**AIM OF THE EXERCISE**
After locating the line that holds "sole, x + offset", output it and all following lines word for word, stopping only at the end of the data.

BEGIN

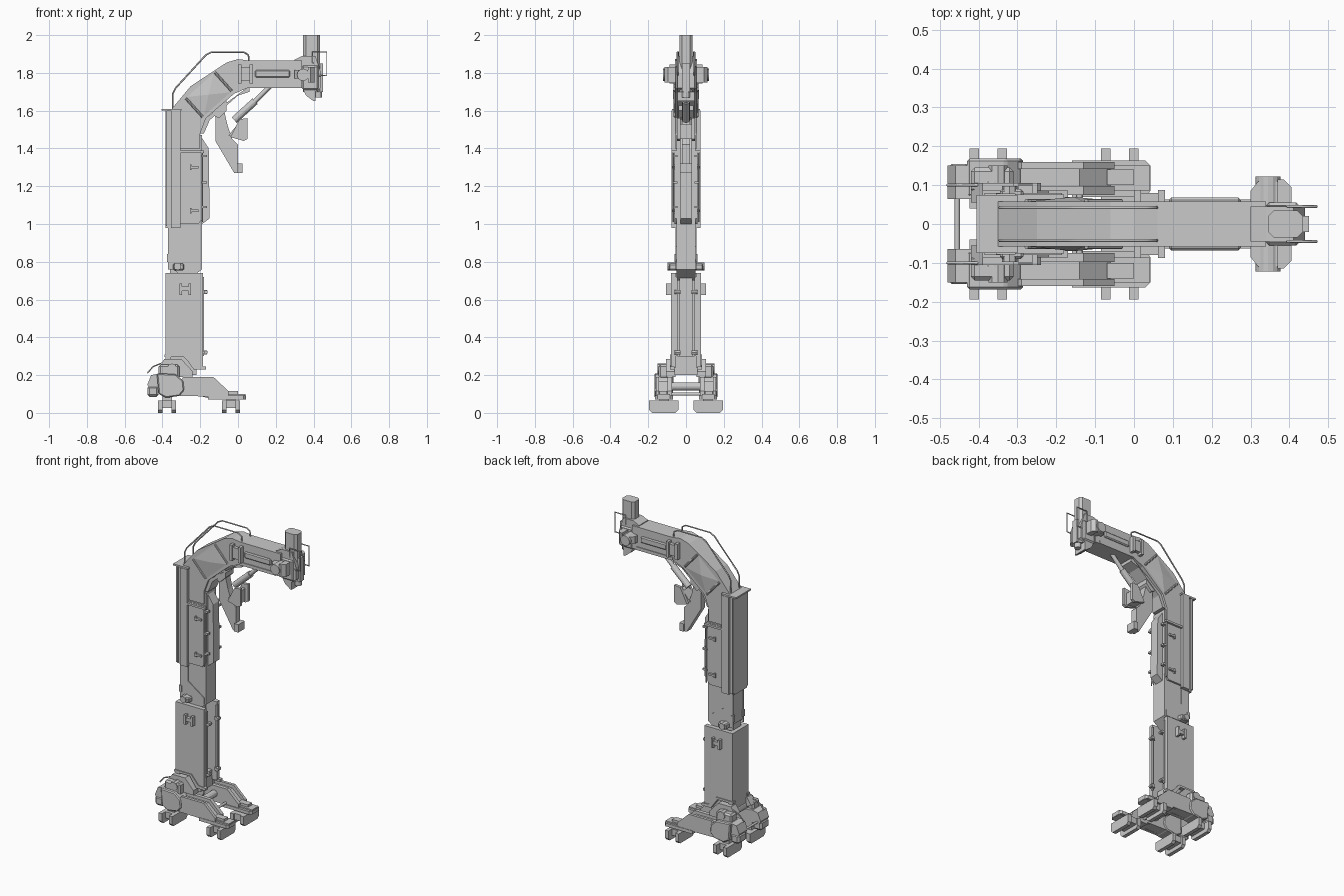
import bpy, bmesh
from mathutils import Vector

default_cube = bpy.data.objects.get("Cube")
if default_cube:
    bpy.data.objects.remove(default_cube, do_unlink=True)

# One painted steel colour
STEEL = bpy.data.materials.new("light_grey_steel")
STEEL.use_nodes = True
STEEL.diffuse_color = (.59, .59, .59, 1)
STEEL.node_tree.nodes["Principled BSDF"].inputs["Base Color"].default_value = STEEL.diffuse_color


def finish(name, bm, bevel=0):
    bmesh.ops.recalc_face_normals(bm, faces=bm.faces[:])
    mesh = bpy.data.meshes.new(name)
    bm.to_mesh(mesh)
    bm.free()
    mesh.materials.append(STEEL)
    obj = bpy.data.objects.new(name, mesh)
    bpy.context.collection.objects.link(obj)
    if bevel:
        modifier = obj.modifiers.new("chamfer", "BEVEL")
        modifier.width, modifier.segments = bevel, 1


def prism(name, outline, near, far, axis="y", bevel=0):
    """Extrude an outline along an axis from near to far."""
    bm = bmesh.new()

    def place(point, depth):
        a, b = point
        return {"x": (depth, a, b), "y": (a, depth, b), "z": (a, b, depth)}[axis]

    low = [bm.verts.new(place(point, near)) for point in outline]
    high = [bm.verts.new(place(point, far)) for point in outline]
    bm.faces.new(low)
    bm.faces.new(high)
    for i in range(len(low)):
        j = (i + 1) % len(low)
        bm.faces.new((low[i], low[j], high[j], high[i]))
    finish(name, bm, bevel)


def box(name, x, y, z, bevel=0):
    corners = [(x[0], z[0]), (x[1], z[0]), (x[1], z[1]), (x[0], z[1])]
    prism(name, corners, y[0], y[1], bevel=bevel)


def rod(name, start, end, radius, sides=12):
    start, end = Vector(start), Vector(end)
    bm = bmesh.new()
    bmesh.ops.create_cone(bm, cap_ends=True, segments=sides, radius1=radius,
                          radius2=radius, depth=(end - start).length)
    turn = (end - start).to_track_quat("Z", "Y").to_matrix()
    bmesh.ops.rotate(bm, verts=bm.verts[:], matrix=turn)
    bmesh.ops.translate(bm, verts=bm.verts[:], vec=(start + end) / 2)
    finish(name, bm)


def pipe(name, points, radius):
    curve = bpy.data.curves.new(name, "CURVE")
    curve.dimensions, curve.bevel_depth, curve.bevel_resolution = "3D", radius, 1
    curve.use_fill_caps = True
    spline = curve.splines.new("POLY")
    spline.points.add(len(points) - 1)
    for target, point in zip(spline.points, points):
        target.co = (*point, 1)
    curve.materials.append(STEEL)
    obj = bpy.data.objects.new(name, curve)
    bpy.context.collection.objects.link(obj)


# Telescoping mast and curved arm
prism("mast", [(-.365, .78), (-.27, .70), (-.19, .76), (-.19, 1.47), (-.365, 1.47)], -.05, .05)
box("mast_core", (-.36, -.25), (-.035, .035), (.25, .78))
prism("arm", [(-.35, 1.4), (-.20, 1.4), (-.20, 1.48), (-.17, 1.56), (-.02, 1.69), (.05, 1.72),
              (.34, 1.72), (.34, 1.865), (.06, 1.865), (0, 1.873), (-.06, 1.855), (-.25, 1.73),
              (-.35, 1.61)], -.058, .058)
prism("arm_underside_rib", [(-.20, 1.48), (-.18, 1.48), (-.15, 1.55), (0, 1.68), (.06, 1.70),
                            (.06, 1.73), (-.20, 1.54)], -.045, .045)
prism("mast_guard", [(-.20, 1.47), (-.155, 1.40), (-.15, 1.03), (-.19, 1.0), (-.20, 1.0)], -.03, .03)
box("rear_cover", (-.385, -.31), (-.062, .062), (.98, 1.6))
box("rear_cover_cap", (-.405, -.30), (-.075, .075), (1.60, 1.61))
box("sleeve_back", (-.385, -.355), (-.08, .08), (.25, .74))
box("sleeve_foot", (-.36, -.22), (-.06, .06), (.20, .30))

# Head at the arm tip
prism("head_block", [(.30, 1.72), (.34, 1.72), (.36, 1.68), (.40, 1.65), (.41, 1.65),
                     (.41, 1.70), (.44, 1.72), (.44, 1.80), (.41, 1.89), (.34, 1.89), (.30, 1.87)],
      -.045, .045)
prism("head_post", [(.345, -.02), (.36, -.035), (.42, -.035), (.435, -.02),
                    (.435, .02), (.42, .035), (.36, .035), (.345, .02)], 1.7, 2, axis="z")
rod("head_axle", (.345, -.122, 1.79), (.345, .122, 1.79), .032, 16)
prism("head_crossbeam", [(.37, -.115), (.385, -.115), (.405, -.095), (.405, .095),
                         (.385, .115), (.37, .115)], 1.75, 1.83, axis="z")
box("head_nose", (.43, .45), (-.02, .02), (1.70, 1.85))
rod("head_knob", (.425, 0, 1.67), (.425, 0, 1.74), .02)

# Hanging claw and its strut
prism("claw_plate", [(-.12, 1.59), (-.08, 1.63), (-.055, 1.52), (-.03, 1.45), (0, 1.42),
                     (0, 1.31), (.025, 1.31), (.025, 1.27), (-.02, 1.27), (-.12, 1.44)], -.022, .022)
prism("claw_jaw", [(-.05, 1.47), (0, 1.53), (.03, 1.53), (.03, 1.45), (-.03, 1.46)], -.03, .03)
box("claw_tip", (-.005, .025), (-.032, .032), (1.27, 1.32))
rod("claw_strut_sleeve", (-.02, 0, 1.55), (.09, 0, 1.65), .02)
rod("claw_strut_piston", (.08, 0, 1.64), (.17, 0, 1.73), .013)
prism("claw_hanger", [(-.14, 1.58), (-.10, 1.64), (-.06, 1.66), (-.06, 1.60), (-.10, 1.56)], -.04, .04)

# Axles joining the two feet
rod("rear_axle", (-.455, -.09, .14), (-.455, .09, .14), .007)
rod("ankle_axle", (-.36, -.11, .23), (-.36, .11, .23), .03)
rod("middle_axle", (-.22, -.08, .14), (-.22, .08, .14), .022)
rod("toe_axle", (-.14, -.08, .10), (-.14, .08, .10), .008)

# Everything mirrored on the front and back sides
for side, s in (("front", -1), ("back", 1)):
    def span(inner, outer):
        return sorted((s * inner, s * outer))

    def part(name, x, y, z, bevel=0):
        box(f"{side}_{name}", x, span(*y), z, bevel)

    def plate(name, outline, inner, outer, bevel=0):
        prism(f"{side}_{name}", outline, *span(inner, outer), bevel=bevel)

    # Lower sleeve with latches
    plate("sleeve_wall", [(-.385, .74), (-.385, .30), (-.29, .30), (-.235, .24), (-.185, .24),
                          (-.185, .74)], .052, .08)
    plate("sleeve_trim", [(-.39, .295), (-.28, .295), (-.235, .23), (-.17, .23), (-.17, .245),
                          (-.22, .25), (-.27, .308), (-.39, .308)], .06, .086)
    part("sleeve_rail", (-.19, -.18), (.045, .06), (.30, .72))
    for height in (.32, .64):
        rod(f"{side}_sleeve_pin", (-.17, s * .03, height), (-.17, s * .06, height), .01, 8)
        part("pin_tab", (-.19, -.165), (.035, .05), (height - .01, height + .01))
    for x in (-.31, -.262):
        part("latch_post", (x, x + .014), (.08, .105), (.625, .685))
    part("latch_bar", (-.30, -.255), (.08, .10), (.645, .668))
    part("lock_block", (-.345, -.285), (.05, .09), (.755, .79), .006)
    rod(f"{side}_lock_bolt", (-.32, s * .05, .775), (-.32, s * .098, .775), .02, 8)
    part("lock_lug", (-.375, -.355), (.04, .06), (.80, .84))

    # Mast side trim, cover strips and grips
    plate("mast_skirt", [(-.37, .98), (-.315, .98), (-.315, .88), (-.20, .80), (-.20, .76),
                         (-.37, .76)], .05, .055)
    plate("mast_panel", [(-.31, 1.39), (-.185, 1.39), (-.185, 1.03), (-.21, 1.0), (-.31, 1.0)], .05, .062)
    part("panel_header", (-.31, -.18), (.055, .076), (1.375, 1.388))
    part("cover_strip", (-.355, -.305), (.06, .078), (.98, 1.6))
    part("cover_edge", (-.385, -.375), (.06, .075), (.99, 1.6))
    for height in (1.07, 1.30):
        part("grip", (-.255, -.21), (.06, .074), (height - .006, height + .006))
        part("grip_base", (-.255, -.245), (.06, .072), (height - .014, height + .014))
    pipe(f"{side}_panel_rail", [(-.19, s * .068, z) for z in (1.01, 1.38)], .004)
    for height in (1.09, 1.22, 1.36):
        part("rail_tab", (-.195, -.165), (.045, .07), (height - .006, height + .006))

    # Braced panel at the elbow: a shallow pyramid with two rods
    bm = bmesh.new()
    center, along, across = Vector((-.155, s * .058, 1.685)), Vector((.07, 0, .062)), Vector((.045, 0, -.05))
    ring = [bm.verts.new(center + along * a + across * b) for a, b in ((1, 1), (1, -1), (-1, -1), (-1, 1))]
    peak = bm.verts.new(center + Vector((0, s * .012, 0)))
    bm.faces.new(ring)
    for i in range(4):
        bm.faces.new((ring[i], ring[(i + 1) % 4], peak))
    finish(f"{side}_elbow_panel", bm)
    for sign in (-1, 1):
        edge = center + along * sign * 1.1
        rod(f"{side}_elbow_brace", edge - across, edge + across, .007, 8)

    # Handrail over the elbow
    pipe(f"{side}_handrail", [(x, s * .042, z) for x, z in (
        (-.345, 1.60), (-.345, 1.69), (-.33, 1.72), (-.17, 1.895), (-.14, 1.91), (.03, 1.91),
        (.055, 1.895), (.058, 1.86))], .0045)

    # Arm side clamp, slot and head frame
    for x in (.0, .062):
        part("clamp_post", (x, x + .018), (.05, .088), (1.745, 1.845))
    part("clamp_block", (.01, .07), (.05, .08), (1.76, 1.83))
    part("arm_slot_bar", (.09, .275), (.05, .068), (1.775, 1.815), .006)
    part("arm_lower_flange", (.05, .31), (.05, .063), (1.72, 1.74))
    prism(f"{side}_head_cheek", [(.30, s * .05), (.30, s * .085), (.32, s * .11), (.38, s * .11),
                                 (.38, s * .05)], 1.77, 1.815, axis="z")
    part("head_bracket", (.34, .425), (.04, .055), (1.71, 1.84), .01)
    pipe(f"{side}_head_frame", [(x, s * .045, z) for x, z in (
        (.37, 1.785), (.47, 1.785), (.47, 1.91), (.395, 1.91), (.395, 1.85))], .004)

    # Open claw cheeks
    plate("claw_cheek", [(-.04, 1.46), (0, 1.54), (.01, 1.555), (.05, 1.56), (.05, 1.45), (.03, 1.44)],
          .03, .048)

    # Foot beam and its raised ribs
    beam = [(-.31, .17), (-.14, .17), (-.06, .10), (.04, .10), (.04, .07), (-.13, .07), (-.2, .09), (-.31, .09)]
    plate("foot_beam", beam, .085, .15)
    rib = [(-.31, .16), (-.29, .19), (-.13, .19), (-.05, .115), (-.05, .085), (-.31, .09)]
    plate("foot_rib_inner", rib, .075, .098)
    plate("foot_rib_outer", rib, .142, .16)
    prism(f"{side}_toe_plate", [(-.16, s * .07), (.03, s * .07), (.042, s * .085), (.042, s * .15),
                                (.03, s * .163), (-.16, s * .163)], .072, .092, axis="z")
    part("toe_rib", (-.07, .0), (.10, .14), (.09, .115))

    # Heel housing, ankle and clevis
    plate("heel_housing", [(-.43, .21), (-.33, .205), (-.29, .17), (-.285, .12), (-.31, .09),
                           (-.38, .08), (-.42, .10)], .07, .168, .006)
    part("heel_cap", (-.48, -.42), (.07, .155), (.085, .145), .012)
    plate("heel_guard", [(-.48, .15), (-.46, .20), (-.41, .21), (-.41, .13), (-.47, .13)], .065, .15)
    part("ankle_block", (-.42, -.31), (.08, .145), (.18, .255), .01)
    plate("ankle_cheek", [(-.42, .24), (-.39, .285), (-.30, .285), (-.24, .22), (-.24, .19),
                          (-.32, .19)], .055, .105)
    rod(f"{side}_ankle_pin", (-.35, s * .09, .235), (-.35, s * .15, .235), .026, 10)
    pipe(f"{side}_ankle_hose", [(x, s * .10, z) for x, z in (
        (-.48, .21), (-.45, .245), (-.40, .265), (-.33, .26))], .004)

    # Ground shoes: two chamfered bars under a bridging plate
    for name, x in (("heel", -.375), ("toe", -.037)):
        for offset in (-.036, .036):
            sole = [(s * y, z) for y, z in ((.04, .065), (.195, .065), (.195, .015),
                                            (.18, 0), (.055, 0), (.04, .015))]
            prism(f"{side}_{name}_shoe", sole, x + offset - .012, x + offset + .012, axis="x")
        part(f"{name}_shoe_bridge", (x - .03, x + .03), (.05, .16), (.025, .065))
        part(f"{name}_shoe_mount", (x - .025, x + .025), (.09, .14), (.06, .10))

END

**REPLY**
            prism(f"{side}_{name}_shoe", sole, x + offset - .012, x + offset + .012, axis="x")
        part(f"{name}_shoe_bridge", (x - .03, x + .03), (.05, .16), (.025, .065))
        part(f"{name}_shoe_mount", (x - .025, x + .025), (.09, .14), (.06, .10))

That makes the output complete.